Task instructions:
When you reach the records below, output each one exactly.

****

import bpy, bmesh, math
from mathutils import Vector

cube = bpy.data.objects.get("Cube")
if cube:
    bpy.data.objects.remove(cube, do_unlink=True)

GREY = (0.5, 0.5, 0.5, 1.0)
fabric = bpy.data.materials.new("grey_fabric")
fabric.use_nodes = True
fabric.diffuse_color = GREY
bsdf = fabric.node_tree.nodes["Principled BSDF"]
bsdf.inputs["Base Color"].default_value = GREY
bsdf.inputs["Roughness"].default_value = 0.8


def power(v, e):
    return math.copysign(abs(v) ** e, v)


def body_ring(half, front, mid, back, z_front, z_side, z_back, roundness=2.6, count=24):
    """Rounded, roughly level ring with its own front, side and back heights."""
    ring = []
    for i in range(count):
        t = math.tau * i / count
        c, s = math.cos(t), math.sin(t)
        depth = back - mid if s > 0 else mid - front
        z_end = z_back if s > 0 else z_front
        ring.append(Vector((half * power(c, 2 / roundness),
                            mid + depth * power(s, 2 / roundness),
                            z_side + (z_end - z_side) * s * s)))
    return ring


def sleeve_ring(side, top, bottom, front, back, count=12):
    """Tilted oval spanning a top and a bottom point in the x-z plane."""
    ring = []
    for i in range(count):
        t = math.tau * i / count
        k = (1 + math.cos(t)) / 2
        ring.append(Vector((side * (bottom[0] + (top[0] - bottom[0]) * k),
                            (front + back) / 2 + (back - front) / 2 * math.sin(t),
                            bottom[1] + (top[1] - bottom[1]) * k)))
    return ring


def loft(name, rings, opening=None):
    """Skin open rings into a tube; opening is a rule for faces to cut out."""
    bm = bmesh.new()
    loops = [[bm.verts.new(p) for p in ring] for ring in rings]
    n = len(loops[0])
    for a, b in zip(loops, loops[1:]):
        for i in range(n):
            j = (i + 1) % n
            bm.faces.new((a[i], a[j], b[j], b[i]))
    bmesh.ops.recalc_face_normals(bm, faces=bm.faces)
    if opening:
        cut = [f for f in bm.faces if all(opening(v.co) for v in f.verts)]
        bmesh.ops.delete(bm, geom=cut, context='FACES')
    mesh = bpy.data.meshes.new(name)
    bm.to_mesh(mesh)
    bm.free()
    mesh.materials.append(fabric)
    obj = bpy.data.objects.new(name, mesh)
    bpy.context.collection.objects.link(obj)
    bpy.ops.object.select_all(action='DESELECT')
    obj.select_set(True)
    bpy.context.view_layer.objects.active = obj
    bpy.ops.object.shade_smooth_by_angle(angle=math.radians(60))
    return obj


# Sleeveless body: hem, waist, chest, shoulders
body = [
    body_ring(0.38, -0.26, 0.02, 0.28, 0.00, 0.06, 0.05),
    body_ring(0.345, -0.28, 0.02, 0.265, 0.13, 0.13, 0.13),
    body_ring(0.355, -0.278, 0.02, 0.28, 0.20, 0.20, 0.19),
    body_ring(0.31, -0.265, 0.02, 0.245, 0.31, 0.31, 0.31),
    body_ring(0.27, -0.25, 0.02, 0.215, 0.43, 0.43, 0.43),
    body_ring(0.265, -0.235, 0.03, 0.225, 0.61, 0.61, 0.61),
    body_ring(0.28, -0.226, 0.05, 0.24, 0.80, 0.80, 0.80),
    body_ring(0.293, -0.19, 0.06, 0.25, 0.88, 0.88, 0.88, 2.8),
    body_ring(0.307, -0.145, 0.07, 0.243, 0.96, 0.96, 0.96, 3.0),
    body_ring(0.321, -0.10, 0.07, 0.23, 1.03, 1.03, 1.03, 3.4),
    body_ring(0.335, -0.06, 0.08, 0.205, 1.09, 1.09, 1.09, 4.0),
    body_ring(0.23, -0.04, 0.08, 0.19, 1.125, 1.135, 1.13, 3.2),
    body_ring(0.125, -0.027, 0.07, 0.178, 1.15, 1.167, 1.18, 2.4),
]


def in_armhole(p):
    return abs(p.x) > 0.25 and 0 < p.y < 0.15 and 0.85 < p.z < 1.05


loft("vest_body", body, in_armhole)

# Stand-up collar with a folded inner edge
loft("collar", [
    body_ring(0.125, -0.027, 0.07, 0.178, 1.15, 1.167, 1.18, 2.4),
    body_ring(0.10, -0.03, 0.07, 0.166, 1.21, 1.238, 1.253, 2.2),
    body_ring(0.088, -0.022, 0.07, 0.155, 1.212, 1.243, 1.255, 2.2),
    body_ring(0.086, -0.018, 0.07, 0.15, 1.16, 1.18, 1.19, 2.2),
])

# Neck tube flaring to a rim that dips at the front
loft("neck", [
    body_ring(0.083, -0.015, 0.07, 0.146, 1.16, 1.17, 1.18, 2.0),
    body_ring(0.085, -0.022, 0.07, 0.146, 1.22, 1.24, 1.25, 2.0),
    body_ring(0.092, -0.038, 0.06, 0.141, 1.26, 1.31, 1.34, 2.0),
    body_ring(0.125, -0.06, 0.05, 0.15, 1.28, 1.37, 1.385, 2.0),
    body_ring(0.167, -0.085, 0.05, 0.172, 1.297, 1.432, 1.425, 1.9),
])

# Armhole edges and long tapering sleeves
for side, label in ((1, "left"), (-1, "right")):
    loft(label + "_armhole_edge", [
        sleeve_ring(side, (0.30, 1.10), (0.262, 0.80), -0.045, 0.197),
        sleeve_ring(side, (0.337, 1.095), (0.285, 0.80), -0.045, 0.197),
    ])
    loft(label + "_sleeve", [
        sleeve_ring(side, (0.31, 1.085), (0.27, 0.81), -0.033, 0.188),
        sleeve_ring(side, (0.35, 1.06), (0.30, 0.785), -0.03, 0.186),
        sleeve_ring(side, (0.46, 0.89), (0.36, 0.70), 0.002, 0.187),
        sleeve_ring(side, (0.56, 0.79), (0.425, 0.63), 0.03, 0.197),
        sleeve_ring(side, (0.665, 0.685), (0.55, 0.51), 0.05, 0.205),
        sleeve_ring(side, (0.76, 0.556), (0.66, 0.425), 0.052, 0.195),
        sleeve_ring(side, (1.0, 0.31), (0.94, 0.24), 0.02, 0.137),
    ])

****

Result for this task:
import bpy, bmesh, math
from mathutils import Vector

cube = bpy.data.objects.get("Cube")
if cube:
    bpy.data.objects.remove(cube, do_unlink=True)

GREY = (0.5, 0.5, 0.5, 1.0)
fabric = bpy.data.materials.new("grey_fabric")
fabric.use_nodes = True
fabric.diffuse_color = GREY
bsdf = fabric.node_tree.nodes["Principled BSDF"]
bsdf.inputs["Base Color"].default_value = GREY
bsdf.inputs["Roughness"].default_value = 0.8


def power(v, e):
    return math.copysign(abs(v) ** e, v)


def body_ring(half, front, mid, back, z_front, z_side, z_back, roundness=2.6, count=24):
    """Rounded, roughly level ring with its own front, side and back heights."""
    ring = []
    for i in range(count):
        t = math.tau * i / count
        c, s = math.cos(t), math.sin(t)
        depth = back - mid if s > 0 else mid - front
        z_end = z_back if s > 0 else z_front
        ring.append(Vector((half * power(c, 2 / roundness),
                            mid + depth * power(s, 2 / roundness),
                            z_side + (z_end - z_side) * s * s)))
    return ring


def sleeve_ring(side, top, bottom, front, back, count=12):
    """Tilted oval spanning a top and a bottom point in the x-z plane."""
    ring = []
    for i in range(count):
        t = math.tau * i / count
        k = (1 + math.cos(t)) / 2
        ring.append(Vector((side * (bottom[0] + (top[0] - bottom[0]) * k),
                            (front + back) / 2 + (back - front) / 2 * math.sin(t),
                            bottom[1] + (top[1] - bottom[1]) * k)))
    return ring


def loft(name, rings, opening=None):
    """Skin open rings into a tube; opening is a rule for faces to cut out."""
    bm = bmesh.new()
    loops = [[bm.verts.new(p) for p in ring] for ring in rings]
    n = len(loops[0])
    for a, b in zip(loops, loops[1:]):
        for i in range(n):
            j = (i + 1) % n
            bm.faces.new((a[i], a[j], b[j], b[i]))
    bmesh.ops.recalc_face_normals(bm, faces=bm.faces)
    if opening:
        cut = [f for f in bm.faces if all(opening(v.co) for v in f.verts)]
        bmesh.ops.delete(bm, geom=cut, context='FACES')
    mesh = bpy.data.meshes.new(name)
    bm.to_mesh(mesh)
    bm.free()
    mesh.materials.append(fabric)
    obj = bpy.data.objects.new(name, mesh)
    bpy.context.collection.objects.link(obj)
    bpy.ops.object.select_all(action='DESELECT')
    obj.select_set(True)
    bpy.context.view_layer.objects.active = obj
    bpy.ops.object.shade_smooth_by_angle(angle=math.radians(60))
    return obj


# Sleeveless body: hem, waist, chest, shoulders
body = [
    body_ring(0.38, -0.26, 0.02, 0.28, 0.00, 0.06, 0.05),
    body_ring(0.345, -0.28, 0.02, 0.265, 0.13, 0.13, 0.13),
    body_ring(0.355, -0.278, 0.02, 0.28, 0.20, 0.20, 0.19),
    body_ring(0.31, -0.265, 0.02, 0.245, 0.31, 0.31, 0.31),
    body_ring(0.27, -0.25, 0.02, 0.215, 0.43, 0.43, 0.43),
    body_ring(0.265, -0.235, 0.03, 0.225, 0.61, 0.61, 0.61),
    body_ring(0.28, -0.226, 0.05, 0.24, 0.80, 0.80, 0.80),
    body_ring(0.293, -0.19, 0.06, 0.25, 0.88, 0.88, 0.88, 2.8),
    body_ring(0.307, -0.145, 0.07, 0.243, 0.96, 0.96, 0.96, 3.0),
    body_ring(0.321, -0.10, 0.07, 0.23, 1.03, 1.03, 1.03, 3.4),
    body_ring(0.335, -0.06, 0.08, 0.205, 1.09, 1.09, 1.09, 4.0),
    body_ring(0.23, -0.04, 0.08, 0.19, 1.125, 1.135, 1.13, 3.2),
    body_ring(0.125, -0.027, 0.07, 0.178, 1.15, 1.167, 1.18, 2.4),
]


def in_armhole(p):
    return abs(p.x) > 0.25 and 0 < p.y < 0.15 and 0.85 < p.z < 1.05


loft("vest_body", body, in_armhole)

# Stand-up collar with a folded inner edge
loft("collar", [
    body_ring(0.125, -0.027, 0.07, 0.178, 1.15, 1.167, 1.18, 2.4),
    body_ring(0.10, -0.03, 0.07, 0.166, 1.21, 1.238, 1.253, 2.2),
    body_ring(0.088, -0.022, 0.07, 0.155, 1.212, 1.243, 1.255, 2.2),
    body_ring(0.086, -0.018, 0.07, 0.15, 1.16, 1.18, 1.19, 2.2),
])

# Neck tube flaring to a rim that dips at the front
loft("neck", [
    body_ring(0.083, -0.015, 0.07, 0.146, 1.16, 1.17, 1.18, 2.0),
    body_ring(0.085, -0.022, 0.07, 0.146, 1.22, 1.24, 1.25, 2.0),
    body_ring(0.092, -0.038, 0.06, 0.141, 1.26, 1.31, 1.34, 2.0),
    body_ring(0.125, -0.06, 0.05, 0.15, 1.28, 1.37, 1.385, 2.0),
    body_ring(0.167, -0.085, 0.05, 0.172, 1.297, 1.432, 1.425, 1.9),
])

# Armhole edges and long tapering sleeves
for side, label in ((1, "left"), (-1, "right")):
    loft(label + "_armhole_edge", [
        sleeve_ring(side, (0.30, 1.10), (0.262, 0.80), -0.045, 0.197),
        sleeve_ring(side, (0.337, 1.095), (0.285, 0.80), -0.045, 0.197),
    ])
    loft(label + "_sleeve", [
        sleeve_ring(side, (0.31, 1.085), (0.27, 0.81), -0.033, 0.188),
        sleeve_ring(side, (0.35, 1.06), (0.30, 0.785), -0.03, 0.186),
        sleeve_ring(side, (0.46, 0.89), (0.36, 0.70), 0.002, 0.187),
        sleeve_ring(side, (0.56, 0.79), (0.425, 0.63), 0.03, 0.197),
        sleeve_ring(side, (0.665, 0.685), (0.55, 0.51), 0.05, 0.205),
        sleeve_ring(side, (0.76, 0.556), (0.66, 0.425), 0.052, 0.195),
        sleeve_ring(side, (1.0, 0.31), (0.94, 0.24), 0.02, 0.137),
    ])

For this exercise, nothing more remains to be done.